The approximate dollar damage to crops, roadways, property and soil erosion totaled a whopping $32 million accounting for over 12 counties in South Central and Southeast KS. The most significant damage occurred in and around Augusta where 565 homes, 230 mobile homes, and 100 businesses sustained damage. Approximately $10 million dollar damage was assessed in Butler County due to structure, crop and road damage. Cowley County was the 2nd hardest hit area with $8 million damage assessed including 479 structures, both residential and business. Most of this damage was centered around Arkansas City. In Sedgwick County, flooding from Cowskin Creek caused $4 million in damage to homes, businesses, roads, and crops.

Looking Forward

What changes have been made since 10 years ago? Within the Cowskin Creek Basin, a series of 3 satellite gages, installed by the USGS in cooperation with the city, called Data Collection Platforms or DCPs transmit real-time data of river stage and rainfall amounts located along Cowskin Creek.

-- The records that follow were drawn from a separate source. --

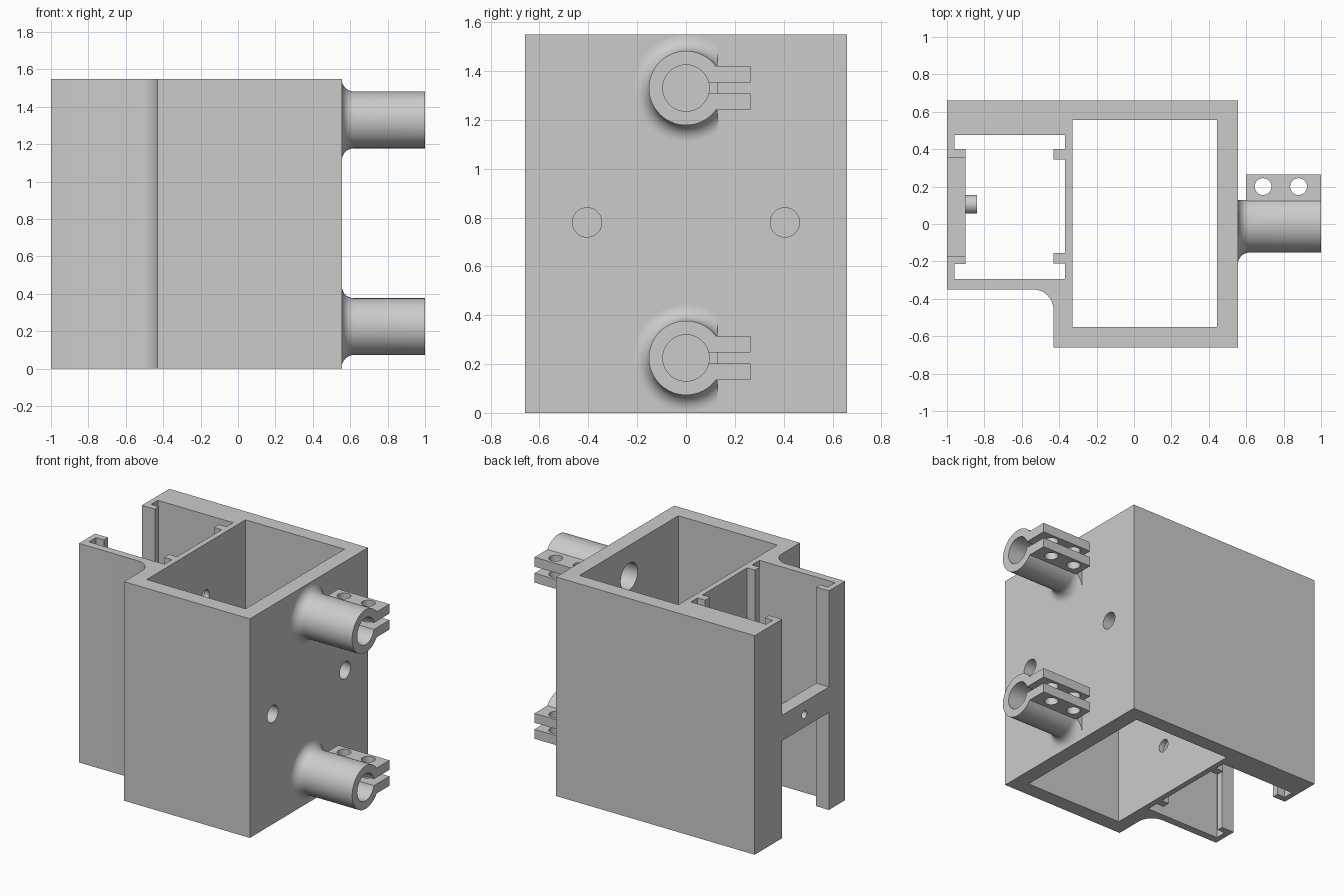
import bpy, bmesh
from math import pi, cos, sin
from mathutils import Matrix, Vector

if "Cube" in bpy.data.objects:
    bpy.data.objects.remove(bpy.data.objects["Cube"])

HEIGHT = 1.55
MID = 0.78
TUBE_Z = (0.225, 1.33)

grey = bpy.data.materials.new("plain grey")
grey.use_nodes = True
grey.diffuse_color = (0.6, 0.6, 0.6, 1)
grey.node_tree.nodes["Principled BSDF"].inputs["Base Color"].default_value = (0.6, 0.6, 0.6, 1)


def finish(name, bm):
    bmesh.ops.recalc_face_normals(bm, faces=bm.faces)
    mesh = bpy.data.meshes.new(name)
    bm.to_mesh(mesh)
    bm.free()
    mesh.materials.append(grey)
    obj = bpy.data.objects.new(name, mesh)
    bpy.context.collection.objects.link(obj)
    return obj


def box(name, x, y, z):
    bm = bmesh.new()
    bmesh.ops.create_cube(bm, size=1)
    for v in bm.verts:
        v.co = Vector([a[0] + (a[1] - a[0]) * (c + 0.5) for a, c in zip((x, y, z), v.co)])
    return finish(name, bm)


def lathe(name, profile, y, z, sides=64):
    """Solid turned about an axis along x, from (x, radius) points."""
    bm = bmesh.new()
    rings = [[bm.verts.new((x, y + r * cos(2 * pi * i / sides), z + r * sin(2 * pi * i / sides)))
              for i in range(sides)] for x, r in profile]
    for a, b in zip(rings, rings[1:]):
        for i in range(sides):
            j = (i + 1) % sides
            bm.faces.new((a[i], a[j], b[j], b[i]))
    bm.faces.new(rings[0])
    bm.faces.new(rings[-1])
    return finish(name, bm)


def rod(x, y, z, r):
    return lathe("drill", [(x[0], r), (x[1], r)], y, z)


def upright_rod(x, y, z, r):
    bm = bmesh.new()
    bmesh.ops.create_cone(bm, cap_ends=True, segments=32, radius1=r, radius2=r, depth=0.4,
                          matrix=Matrix.Translation((x, y, z)))
    return finish("drill", bm)


def combine(obj, tool, operation="DIFFERENCE"):
    mod = obj.modifiers.new(operation.title(), "BOOLEAN")
    mod.operation = operation
    mod.solver = "EXACT"
    mod.object = tool
    bpy.context.view_layer.objects.active = obj
    bpy.ops.object.modifier_apply(modifier=mod.name)
    bpy.data.objects.remove(tool)


def smooth(obj):
    bpy.ops.object.select_all(action="DESELECT")
    obj.select_set(True)
    bpy.context.view_layer.objects.active = obj
    bpy.ops.object.shade_smooth_by_angle(angle=pi / 6)


# Housing: outer outline with a rounded inside corner, then the hooked side channel
fillet = [(-0.54 + 0.11 * sin(t * pi / 24), -0.46 + 0.11 * cos(t * pi / 24)) for t in range(12, -1, -1)]
outline = [(-1, 0.66), (0.555, 0.66), (0.555, -0.66), (-0.43, -0.66)] + fillet + [(-1, -0.35)]
near_hook = [(-1, -0.17), (-0.9, -0.17), (-0.9, -0.215), (-0.96, -0.215), (-0.96, -0.295)]
rails = [(-0.37, -0.295), (-0.37, -0.21), (-0.43, -0.21), (-0.43, -0.155), (-0.37, -0.155),
         (-0.37, 0.345), (-0.43, 0.345), (-0.43, 0.4), (-0.37, 0.4), (-0.37, 0.475)]
far_hook = [(-0.96, 0.475), (-0.96, 0.4), (-0.9, 0.4), (-0.9, 0.355), (-1, 0.355)]
bm = bmesh.new()
base = bm.faces.new([bm.verts.new((x, y, 0)) for x, y in outline + near_hook + rails + far_hook])
extruded = bmesh.ops.extrude_face_region(bm, geom=[base], use_keep_orig=True)["geom"]
bmesh.ops.translate(bm, verts=[g for g in extruded if isinstance(g, bmesh.types.BMVert)], vec=(0, 0, HEIGHT))
housing = finish("housing", bm)

# Main shaft, mounting holes, tube bores and small partition holes
combine(housing, box("shaft", (-0.33, 0.445), (-0.55, 0.555), (-0.1, HEIGHT + 0.1)))
for y in (-0.405, 0.405):
    combine(housing, rod((0.4, 0.6), y, MID, 0.06))
for z in TUBE_Z:
    combine(housing, rod((0.4, 0.6), 0, z, 0.095))
for y, z in ((0.105, 1.18), (-0.09, 0.375)):
    combine(housing, rod((-0.4, -0.3), y, z, 0.045))
smooth(housing)

# Cross bar with a hollow peg
bar = box("cross_bar", (-1, -0.9), (-0.172, 0.357), (0.69, 0.87))
combine(bar, rod((-0.92, -0.84), 0.105, MID, 0.05), "UNION")
combine(bar, rod((-1.1, -0.8), 0.105, MID, 0.028))
smooth(bar)

# Split clamp tubes with flared roots
flare = [(0.62 - 0.065 * cos(t * pi / 20), 0.217 - 0.065 * sin(t * pi / 20)) for t in range(11)]
for label, z in zip(("lower", "upper"), TUBE_Z):
    tube = lathe(label + "_clamp_tube", [(0.55, 0.217)] + flare + [(1, 0.152)], 0, z)
    combine(tube, box("trim", (0.5, 1.1), (0.128, 0.4), (z - 0.3, z + 0.3)))
    combine(tube, box("ears", (0.6, 1), (0.1, 0.265), (z - 0.09, z + 0.09)), "UNION")
    combine(tube, rod((0.5, 1.1), 0, z, 0.095))
    combine(tube, box("slot", (0.6, 1.1), (0.05, 0.4), (z - 0.023, z + 0.023)))
    for x in (0.69, 0.88):
        combine(tube, upright_rod(x, 0.2, z, 0.045))
    smooth(tube)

Also a network of ALERT gauge sites scattered across the Cowskin Creek Basin monitor stream levels on the upper end of the Cowskin Creek, Dry Creek and Calfskin Creek. The creek gauges along with 3 other raingauge sites in the basin also transmit rainfall amounts to the Wichita Storm Water Management for any potential problems. This data is also transmitted to the NWS. There were also two other automated streamflow-gauging stations that were installed by the USGS on the Whitewater River at Augusta and on the Walnut River at Arkansas City in 2002. With this new set of data, this information is input into hydrologic models to come up with better and more accurate forecasts of river crests. As result from the enormous flooding on the west side of Wichita, a new river forecast point has been established on the Cowskin Creek at 119th St. What this means is the National Weather Service in Wichita will closely monitor this site when the river levels begin to reach flood stage or above and issue flood warnings and statements for this site to warn the public of the impending hazard. The established flood stage along this site is 18 ft. The USGS has dedicated a website to monitor river levels on the Cowskin Creek. This is called the Cowskin Creek Flood Watch page. Here is the link to access the page:

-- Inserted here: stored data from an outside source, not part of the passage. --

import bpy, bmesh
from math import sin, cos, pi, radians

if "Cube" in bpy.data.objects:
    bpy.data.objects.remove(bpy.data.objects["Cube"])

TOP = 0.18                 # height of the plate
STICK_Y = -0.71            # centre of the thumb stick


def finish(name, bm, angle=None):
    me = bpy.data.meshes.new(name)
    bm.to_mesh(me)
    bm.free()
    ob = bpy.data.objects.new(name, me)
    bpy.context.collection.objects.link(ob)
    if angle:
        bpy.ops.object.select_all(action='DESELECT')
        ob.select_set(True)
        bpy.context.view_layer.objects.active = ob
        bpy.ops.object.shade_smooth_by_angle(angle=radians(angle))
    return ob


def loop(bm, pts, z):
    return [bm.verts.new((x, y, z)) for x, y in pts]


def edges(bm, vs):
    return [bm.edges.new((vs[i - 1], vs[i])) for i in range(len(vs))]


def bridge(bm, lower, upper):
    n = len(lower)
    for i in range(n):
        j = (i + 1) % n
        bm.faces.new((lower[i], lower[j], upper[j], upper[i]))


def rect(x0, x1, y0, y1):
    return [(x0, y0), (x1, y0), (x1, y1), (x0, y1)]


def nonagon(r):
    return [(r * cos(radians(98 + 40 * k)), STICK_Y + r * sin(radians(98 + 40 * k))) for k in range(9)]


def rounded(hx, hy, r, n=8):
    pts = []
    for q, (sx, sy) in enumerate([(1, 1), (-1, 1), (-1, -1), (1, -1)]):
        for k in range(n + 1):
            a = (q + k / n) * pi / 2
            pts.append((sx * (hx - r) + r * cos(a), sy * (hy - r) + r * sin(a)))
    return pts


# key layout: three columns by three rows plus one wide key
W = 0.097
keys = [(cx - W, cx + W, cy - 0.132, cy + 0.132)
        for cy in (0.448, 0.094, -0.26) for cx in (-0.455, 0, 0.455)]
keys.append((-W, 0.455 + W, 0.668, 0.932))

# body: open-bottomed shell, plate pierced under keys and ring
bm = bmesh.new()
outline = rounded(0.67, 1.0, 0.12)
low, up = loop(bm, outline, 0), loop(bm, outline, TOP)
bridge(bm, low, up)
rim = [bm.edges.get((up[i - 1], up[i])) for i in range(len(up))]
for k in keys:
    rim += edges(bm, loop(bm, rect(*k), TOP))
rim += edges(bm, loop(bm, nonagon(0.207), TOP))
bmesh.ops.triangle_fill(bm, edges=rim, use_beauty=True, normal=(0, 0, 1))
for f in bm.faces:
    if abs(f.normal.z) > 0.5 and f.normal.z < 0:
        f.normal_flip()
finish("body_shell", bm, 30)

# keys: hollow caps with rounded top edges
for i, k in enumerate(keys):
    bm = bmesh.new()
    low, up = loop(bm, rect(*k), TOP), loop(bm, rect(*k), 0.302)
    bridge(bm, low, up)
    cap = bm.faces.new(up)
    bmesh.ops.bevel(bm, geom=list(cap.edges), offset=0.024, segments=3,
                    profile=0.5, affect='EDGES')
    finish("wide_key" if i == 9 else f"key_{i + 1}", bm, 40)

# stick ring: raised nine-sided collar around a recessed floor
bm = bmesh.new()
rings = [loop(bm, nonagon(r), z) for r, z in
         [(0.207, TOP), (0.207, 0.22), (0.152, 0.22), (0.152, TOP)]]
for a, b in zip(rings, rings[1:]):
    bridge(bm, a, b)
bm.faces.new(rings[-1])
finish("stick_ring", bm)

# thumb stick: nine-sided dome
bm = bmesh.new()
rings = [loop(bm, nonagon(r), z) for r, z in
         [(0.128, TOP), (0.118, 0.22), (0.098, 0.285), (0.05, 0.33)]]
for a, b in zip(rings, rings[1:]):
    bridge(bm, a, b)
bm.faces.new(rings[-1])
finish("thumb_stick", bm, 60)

Information regarding the river status on Cowskin Creek such as the current stage, impacts, historical crests, pictures of the site, and any current forecasts or warnings can be found on the Weather Service’s new AHPS – Advanced Hydrologic Prediction Service homepage. You can reach this site by the following link:  This will take you to a gauge map showing locations of river forecasts points in and around our County Warning Area. By clicking on any of those points will take you to that site’s page.

Since floods kill more people each year than any other severe weather phenomenon, we at the National Weather Service have made an emphasis to educate the public on the dangers of flood waters throughout the years. Did you know that a little as six inches of fast moving water can sweep you off your feet and 18 to 24 inches of water can float a car? Yes it’s true. So we want you to remember that if you encounter a water covered roadway, “Turn Around Don’t Drown.”